"Please observe discipline and professionalism in your work," Kikwete told the Tanzanian soldiers, as he presented them with a flag at a military parade.
The troops will form the backbone of a planned 2,500-strong new United Nations brigade, unanimously approved by the Security Council in March and with a mandate to conduct "targeted offensive operations" against rebels in eastern DR Congo.
A key focus will be the M23 rebels in the mineral-rich area, which has been gripped by conflict for more than two decades.
The UN force is due to consist of three infantry battalions, an artillery company, a reconnaissance company and "special forces", with troops also being mustered from South Africa and Malawi.
M23, named for a peace deal with the DRC government signed on March 23, 2009, emerged out of an ethnic Tutsi mutiny in the army in April 2012, on the grounds that Kinshasa was not upholding the pact.
The rebels briefly seized the North Kivu provincial capital Goma in November last year.
M23's political leader Bertrand Bisimwa last month wrote to Tanzania's parliament warning the fighters had previously beaten even "larger and better equipped" forces, and that the same would happen to Tanzanian troops if they continued in this "dangerous adventure".

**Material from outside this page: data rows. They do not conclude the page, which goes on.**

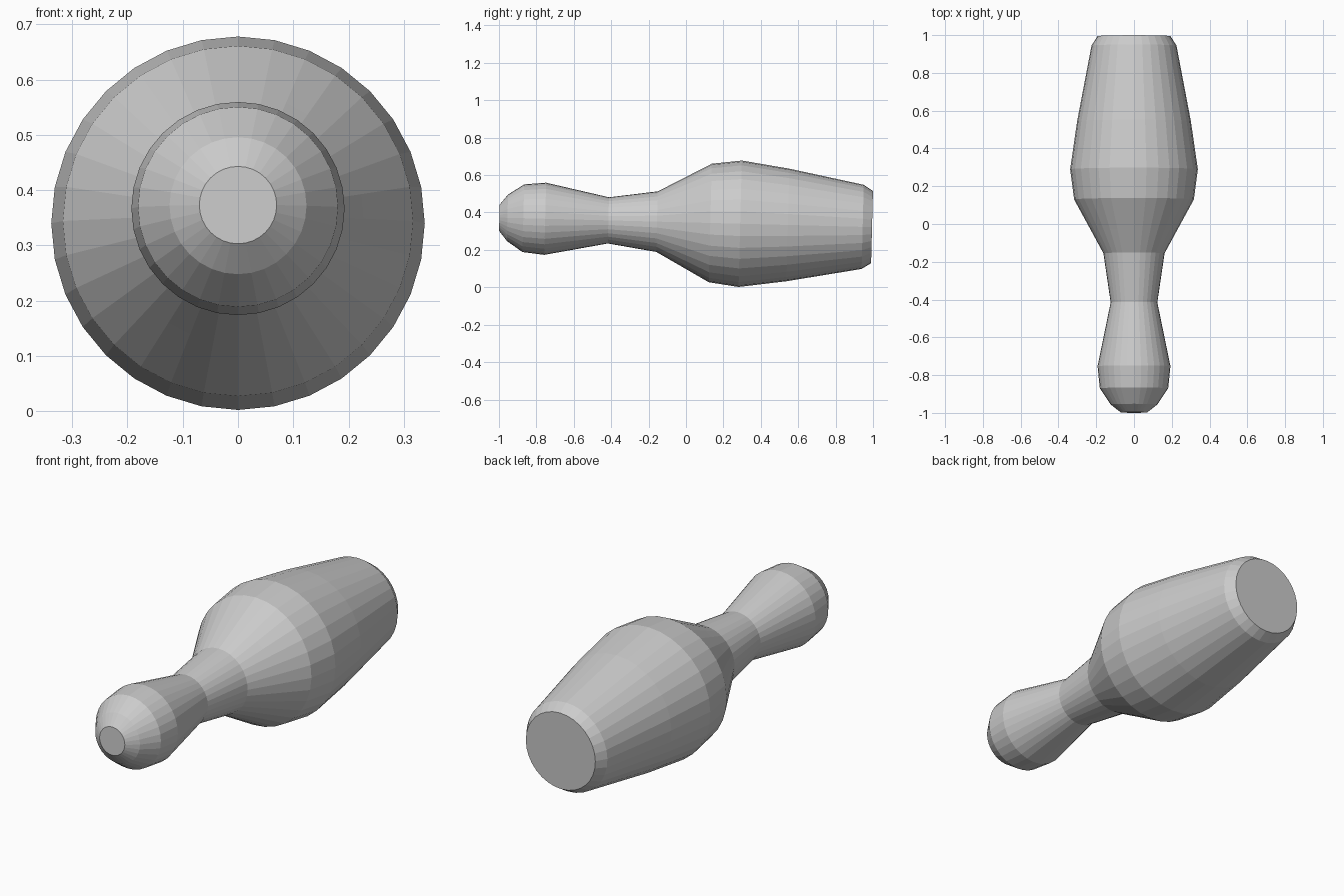
import bpy, bmesh, math
from mathutils import Matrix

if "Cube" in bpy.data.objects:
    bpy.data.objects.remove(bpy.data.objects["Cube"])

SIDES = 32
TILT = 0.0255  # the pin lies with its base end slightly lower

# Profile: (position along the axis, radius), from head to base
profile = [(-0.998, 0.070), (-0.955, 0.124), (-0.87, 0.181), (-0.753, 0.193),
           (-0.415, 0.1235), (-0.155, 0.162), (-0.035, 0.227), (0.13, 0.317),
           (0.29, 0.338), (0.545, 0.301), (0.945, 0.225), (0.995, 0.193)]

# Lathe the profile into rings joined by flat quads
bm = bmesh.new()
rings = []
for y, r in profile:
    rings.append([bm.verts.new((r * math.sin(a), y, r * math.cos(a)))
                  for a in (2 * math.pi * i / SIDES for i in range(SIDES))])
for a, b in zip(rings, rings[1:]):
    for i in range(SIDES):
        j = (i + 1) % SIDES
        bm.faces.new((a[i], a[j], b[j], b[i]))

# Flat end caps
bm.faces.new(rings[0])
bm.faces.new(rings[-1])

# Lay the pin down and rest the belly on the ground
bm.transform(Matrix.Rotation(-TILT, 4, 'X'))
low = min(v.co.z for v in bm.verts)
ys = [v.co.y for v in bm.verts]
bm.transform(Matrix.Translation((0, -(min(ys) + max(ys)) / 2, 0.002 - low)))
bmesh.ops.recalc_face_normals(bm, faces=bm.faces)

mesh = bpy.data.meshes.new("bowling_pin")
bm.to_mesh(mesh)
bm.free()
bpy.context.collection.objects.link(bpy.data.objects.new("bowling_pin", mesh))
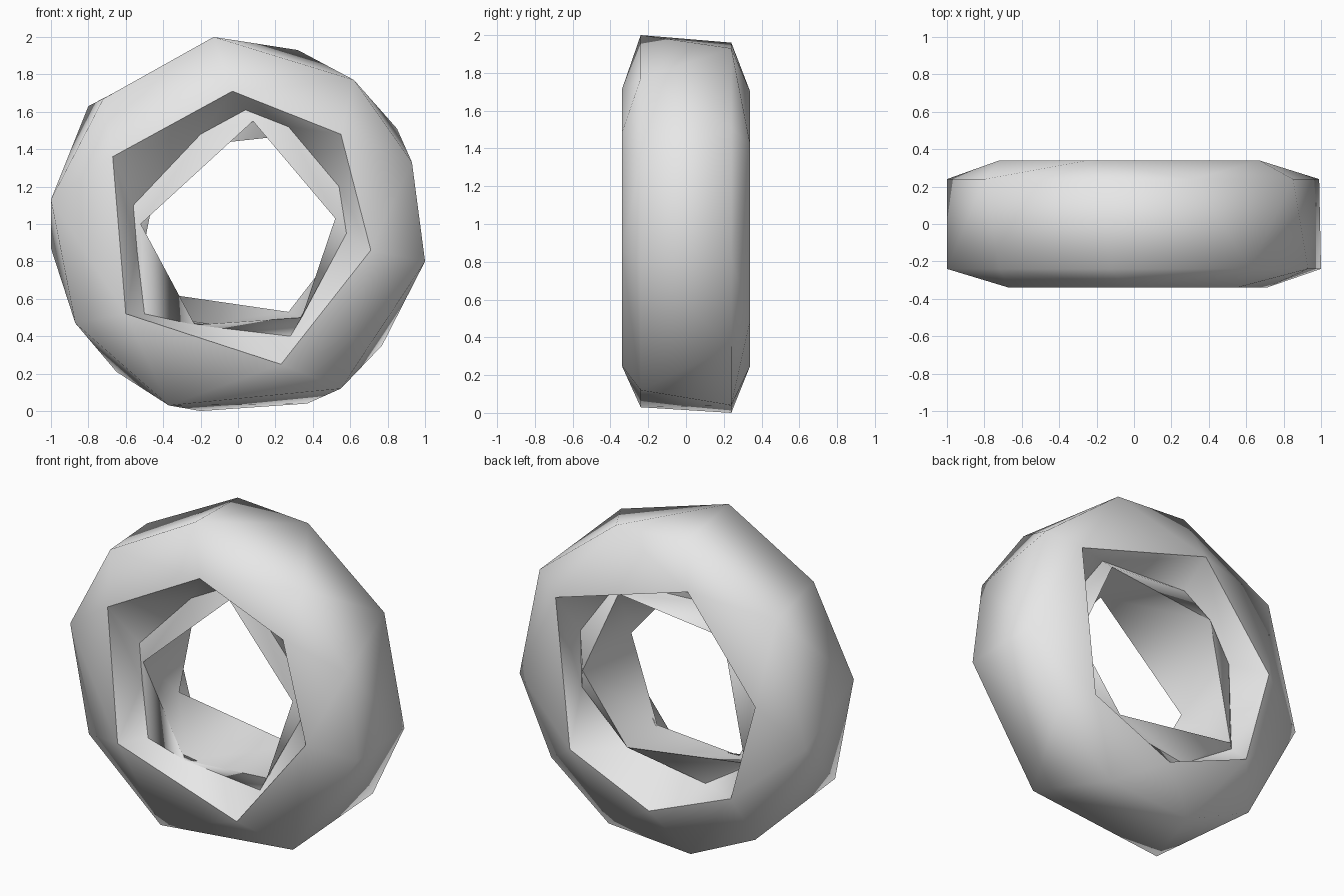
import bpy
import bmesh
import math
from mathutils import Vector

default_cube = bpy.data.objects.get("Cube")
if default_cube:
    bpy.data.objects.remove(default_cube, do_unlink=True)


def make_material(name, colour):
    material = bpy.data.materials.new(name)
    material.use_nodes = True
    material.diffuse_color = colour
    material.node_tree.nodes["Principled BSDF"].inputs["Base Color"].default_value = colour
    return material


def add_loop(bm, depth, outline):
    """Place an x, z outline at a depth, ordered by angle around the ring axis."""
    ordered = sorted(outline, key=lambda p: math.atan2(p[1] - 1, p[0]))
    return [bm.verts.new((x, depth, z)) for x, z in ordered]


def flat_distance(a, b):
    return Vector((a.co.x - b.co.x, a.co.z - b.co.z)).length


def bridge(bm, first, second):
    """Join two loops of different counts, always taking the shorter diagonal."""
    start = min(range(len(second)), key=lambda k: flat_distance(first[0], second[k]))
    second = second[start:] + second[:start]
    i = j = 0
    while i < len(first) or j < len(second):
        a, b = first[i % len(first)], second[j % len(second)]
        next_a, next_b = first[(i + 1) % len(first)], second[(j + 1) % len(second)]
        step_first = j == len(second) or (
            i < len(first) and flat_distance(next_a, b) <= flat_distance(a, next_b))
        if step_first:
            bm.faces.new((a, next_a, b))
            i += 1
        else:
            bm.faces.new((a, next_b, b))
            j += 1


def mark_sharp(bm, loop):
    for a, b in zip(loop, loop[1:] + loop[:1]):
        edge = bm.edges.get((a, b))
        if edge:
            edge.smooth = False


# Irregular outlines of the faceted ring
front_shoulder = [(-.13, 2), (.62, 1.77), (.93, 1.33), (1, .8), (.55, .12),
                  (-.37, .03), (-.87, .47), (-1, 1.13), (-.72, 1.67)]
front_lip = [(-.03, 1.71), (.55, 1.48), (.71, .86), (.23, .25), (-.6, .52), (-.67, 1.36)]
front_groove = [(.04, 1.61), (-.2, 1.48), (-.56, 1.1), (-.54, .86), (-.5, .52),
                (.28, .4), (.58, .95), (.54, 1.2), (.27, 1.52)]
front_bore = [(.08, 1.55), (.52, 1.03), (.34, .5), (-.23, .46), (-.52, 1)]
back_bore = [(.33, 1.48), (-.4, 1.4), (-.55, .65), (.27, .53), (.58, .93)]
back_groove = [(-.24, .42), (.28, .5), (.62, .8), (.63, 1.15), (.36, 1.53),
               (-.25, 1.56), (-.58, 1.2), (-.6, .65)]
back_lip = [(.67, 1.42), (-.25, 1.7), (-.72, 1.1), (-.55, .48), (.02, .25), (.57, .49)]
back_shoulder = [(.32, 1.93), (.85, 1.51), (.99, .82), (.77, .35), (.37, .04),
                 (-.2, 0), (-.65, .21), (-1, .87), (-.8, 1.63), (-.17, 1.96)]

# Section through the ring, from front shoulder round the bore to the back
section = [(-.24, front_shoulder), (-.34, front_lip), (-.18, front_groove),
           (-.2, front_bore), (.2, back_bore), (.15, back_groove),
           (.34, back_lip), (.24, back_shoulder)]

bm = bmesh.new()
loops = [add_loop(bm, depth, outline) for depth, outline in section]
for current, following in zip(loops, loops[1:] + loops[:1]):
    bridge(bm, current, following)
bmesh.ops.recalc_face_normals(bm, faces=bm.faces[:])

# Soft outer shell, crisp lips, grooves and bore edges
for face in bm.faces:
    face.smooth = True
for loop in loops[1:-1]:
    mark_sharp(bm, loop)

mesh = bpy.data.meshes.new("faceted_ring")
bm.to_mesh(mesh)
bm.free()
mesh.materials.append(make_material("light grey", (.8, .8, .8, 1)))
ring = bpy.data.objects.new("faceted_ring", mesh)
bpy.context.collection.objects.link(ring)
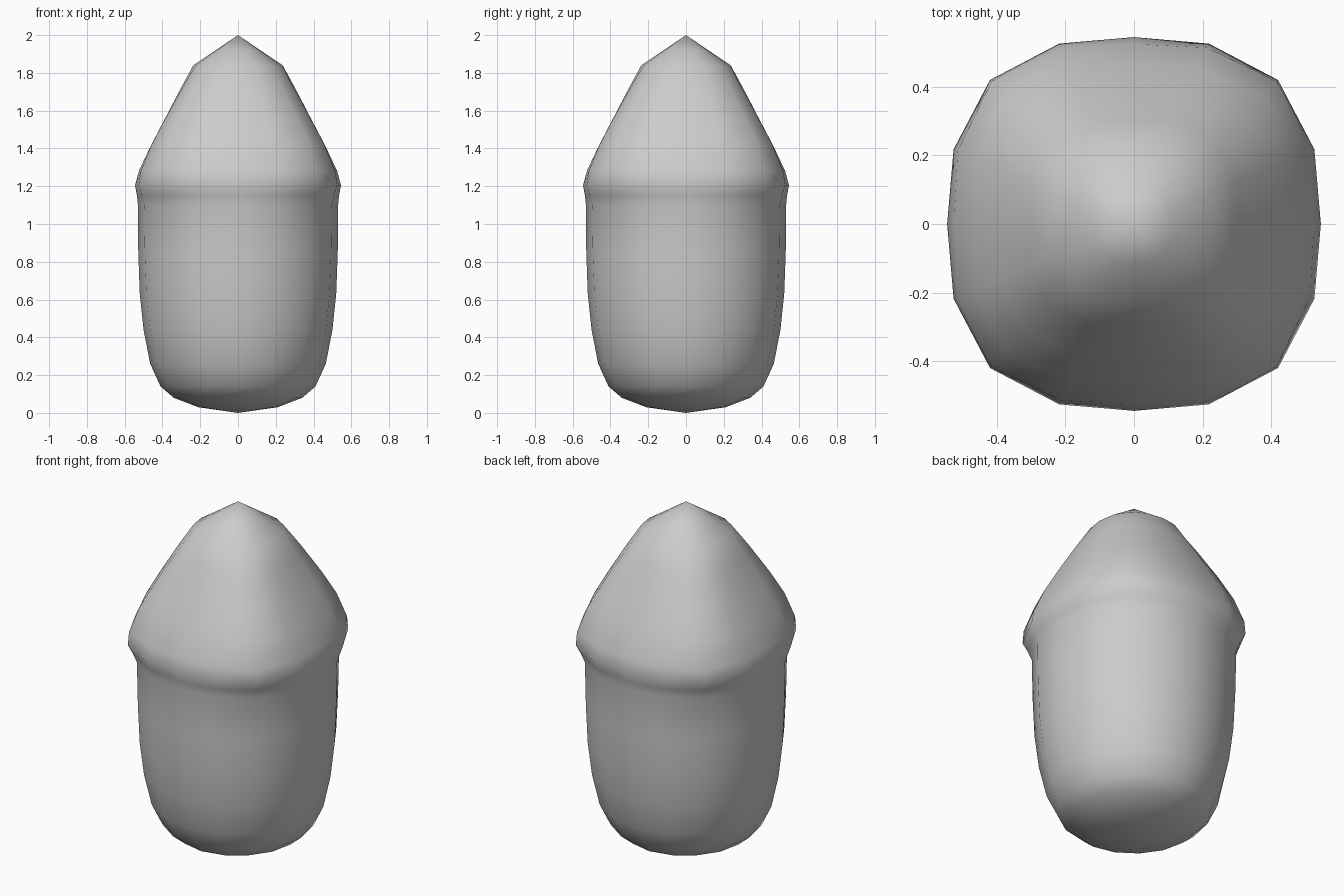
import bpy, bmesh, math

if "Cube" in bpy.data.objects:
    bpy.data.objects.remove(bpy.data.objects["Cube"])

SIDES = 16
# rings: height, half width across the flats, radius at the rounded corners
RINGS = [
    (0.03, 0.21, 0.207), (0.08, 0.34, 0.335), (0.14, 0.41, 0.407),
    (0.26, 0.465, 0.465), (0.44, 0.50, 0.507), (0.63, 0.52, 0.53),
    (0.85, 0.528, 0.54), (1.10, 0.53, 0.545), (1.15, 0.535, 0.565),
    (1.205, 0.545, 0.594), (1.28, 0.525, 0.588), (1.42, 0.459, 0.532),
    (1.555, 0.388, 0.45), (1.72, 0.302, 0.337), (1.84, 0.237, 0.247),
    (1.92, 0.118, 0.124),
]


def ring(bm, z, flat, corner):
    """Rounded-square ring blending the flat and corner radii."""
    verts = []
    for i in range(SIDES):
        t = 2 * math.pi * i / SIDES
        r = flat + (corner - flat) * math.sin(2 * t) ** 2
        verts.append(bm.verts.new((r * math.cos(t), r * math.sin(t), z)))
    return verts


# acorn: body, rim groove and pointed cap in one skin
bm = bmesh.new()
rings = [ring(bm, *r) for r in RINGS]
bottom = bm.verts.new((0, 0, 0))
tip = bm.verts.new((0, 0, 2))
for i in range(SIDES):
    j = (i + 1) % SIDES
    for a, b in zip(rings, rings[1:]):
        bm.faces.new((a[i], a[j], b[j], b[i]))
    bm.faces.new((bottom, rings[0][j], rings[0][i]))
    bm.faces.new((tip, rings[-1][i], rings[-1][j]))
bmesh.ops.recalc_face_normals(bm, faces=bm.faces)
for f in bm.faces:
    f.smooth = True

mesh = bpy.data.meshes.new("acorn")
bm.to_mesh(mesh)
bm.free()
obj = bpy.data.objects.new("acorn", mesh)
bpy.context.collection.objects.link(obj)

However, Tanzanian foreign minister Bernard Membe last week dismissed threats and said the army was not frightened, but was coming to "restore peace in the burning house of our neighbour."